Besides immigration, the script covers multiple topics, such as depression, suicide, parental absence, cyber-relationships, and cultural identity. I found it entertaining, often touching, yet underdeveloped and predictable as American road trip stories go. Along the way, Beatriz and Olivia encounter a retired gay couple, Mo (Paul Hansen) and Higgins (Patrick Gross), two bikers on a romantic mission to break a record, and Manuel (Ian Cruz), a widower who sells tamales. They also take a side trip to Yellowstone National Park to visit Pearl (Bridgette Ludlow), a park ranger who is Oliva’s biggest blog fan. The journey takes a bad turn when Beatriz is arrested in a routine traffic stop and her immigration lawyer (Yolanda Valdivia) must intervene.
What appealed to me most about the show, aside from the uniqueness of the unconventional setting, were the performances that, for me, were the main attraction. Zimmerman excelled in her role as the free-spirited, direct and often profane Beatriz.

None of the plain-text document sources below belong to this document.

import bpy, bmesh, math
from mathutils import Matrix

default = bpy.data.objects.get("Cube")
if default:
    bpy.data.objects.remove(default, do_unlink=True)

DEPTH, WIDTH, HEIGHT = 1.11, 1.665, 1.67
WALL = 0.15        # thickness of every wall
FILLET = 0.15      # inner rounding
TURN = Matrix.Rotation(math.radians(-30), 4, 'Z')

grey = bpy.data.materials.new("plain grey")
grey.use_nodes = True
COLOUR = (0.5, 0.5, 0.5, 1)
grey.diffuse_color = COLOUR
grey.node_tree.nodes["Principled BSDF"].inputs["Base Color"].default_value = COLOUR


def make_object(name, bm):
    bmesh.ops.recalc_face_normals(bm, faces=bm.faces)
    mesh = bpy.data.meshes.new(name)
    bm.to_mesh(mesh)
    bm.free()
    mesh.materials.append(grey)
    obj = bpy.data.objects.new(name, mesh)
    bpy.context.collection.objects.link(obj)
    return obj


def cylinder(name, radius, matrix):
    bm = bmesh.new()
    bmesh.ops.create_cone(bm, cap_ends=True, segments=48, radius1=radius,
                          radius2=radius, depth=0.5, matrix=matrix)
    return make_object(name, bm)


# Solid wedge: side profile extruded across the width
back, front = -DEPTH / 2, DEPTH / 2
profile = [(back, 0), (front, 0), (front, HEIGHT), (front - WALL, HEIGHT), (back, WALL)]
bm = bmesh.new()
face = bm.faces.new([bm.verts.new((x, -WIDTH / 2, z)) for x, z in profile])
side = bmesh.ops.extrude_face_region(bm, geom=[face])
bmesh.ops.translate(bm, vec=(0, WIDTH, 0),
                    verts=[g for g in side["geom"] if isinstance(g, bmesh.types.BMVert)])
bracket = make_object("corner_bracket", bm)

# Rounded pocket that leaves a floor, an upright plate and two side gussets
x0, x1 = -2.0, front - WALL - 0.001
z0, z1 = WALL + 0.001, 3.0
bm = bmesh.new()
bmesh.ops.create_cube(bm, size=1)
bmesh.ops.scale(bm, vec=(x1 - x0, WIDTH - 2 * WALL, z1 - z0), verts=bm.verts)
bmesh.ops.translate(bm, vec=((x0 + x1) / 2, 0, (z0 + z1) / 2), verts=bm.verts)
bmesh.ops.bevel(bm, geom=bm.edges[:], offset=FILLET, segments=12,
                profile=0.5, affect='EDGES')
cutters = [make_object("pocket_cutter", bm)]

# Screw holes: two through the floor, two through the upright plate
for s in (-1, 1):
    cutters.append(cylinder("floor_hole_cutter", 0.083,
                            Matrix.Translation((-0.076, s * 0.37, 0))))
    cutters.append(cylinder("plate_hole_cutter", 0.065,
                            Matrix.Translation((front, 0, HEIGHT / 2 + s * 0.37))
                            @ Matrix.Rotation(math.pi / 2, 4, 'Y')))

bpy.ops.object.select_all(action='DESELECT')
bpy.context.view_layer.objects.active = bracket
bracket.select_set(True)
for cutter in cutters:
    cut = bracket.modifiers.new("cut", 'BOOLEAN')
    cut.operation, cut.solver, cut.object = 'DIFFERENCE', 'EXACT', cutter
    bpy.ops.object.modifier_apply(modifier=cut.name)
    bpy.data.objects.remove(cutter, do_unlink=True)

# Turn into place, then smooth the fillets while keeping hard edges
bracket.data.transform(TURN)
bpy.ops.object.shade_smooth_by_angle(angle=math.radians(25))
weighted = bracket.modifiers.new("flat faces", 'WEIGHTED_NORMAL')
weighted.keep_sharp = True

Ruth served as the combative foil to her manipulative mother as sullen, bookish, petulant Olivia. Showing believable chemistry in their characterizations of the constant dueling mother and daughter, the two actors also turned in superlative vocal performances as well. Both unknown to me prior to this show, I hope to see them again in other productions.
As far as the play’s supporting characters, Ludlow turned in a fine performance as the sunny park ranger Pearl and showed off a voice blessed with an appealing tone, charisma and acting that was distinctive for its natural quality.
Also conveying convincing chemistry, and showing comic expertise were Hansen and Ross as the gay couple who befriend Beatriz and Olivia and try to help Beatriz get out of jail. Other members of the cast in ensemble roles are, Paige Scott, Dan Scharbrough and Camila Ferrera.
Led by Fonseca’s long-time collaborator Tim Brickley, the show’s music director and guitarist, the band showed accomplished musicianship playing McKeown’s pleasing, yet pedestrian folk-rock score. A few songs that were endearing included “Tamales,” which really spoke to me and brought back memories of my Mexican-American mother who made them every Christmas Eve and “Yellowstone” sung beautifully by Ludlow. Moving me and speaking to the injustice being perpetrated by government persecution and harassment of undocumented immigrants was “Over the Shoulder” sung powerfully by Zimmerman.
Following the performance, there was an outdoor reception to celebrate the FTC’s first birthday, after which I joined a group of supporters for a tour of the organization’s new home across the street from The Kinney Group. Visible were frames for the walls, risers and stage for the 80-seat theatre in the intimate, urban, exposed-brick space that reminded me of Broad Ripple Playhouse, which is where Fonseca first directed and where I met him after he arrived in Indy. Seeing the show and visiting FTC’s new space was inspiring and excited me greatly that our community will have the opportunity to hear new voices, plus be exposed to new ideas and see faces that truly reflect the diversity of our city.
Generous arts patron, community leader and long-time Fonseca supporter Frank Basile, who attended the show and was also on the tour, said to me, “Bryan doesn’t give just lip service to multicultural productions, but actually makes them happen.” Amen.
For tickets and information regarding “Miss You Like Hell,” which runs through July 28, visit fonsecathreatre.org.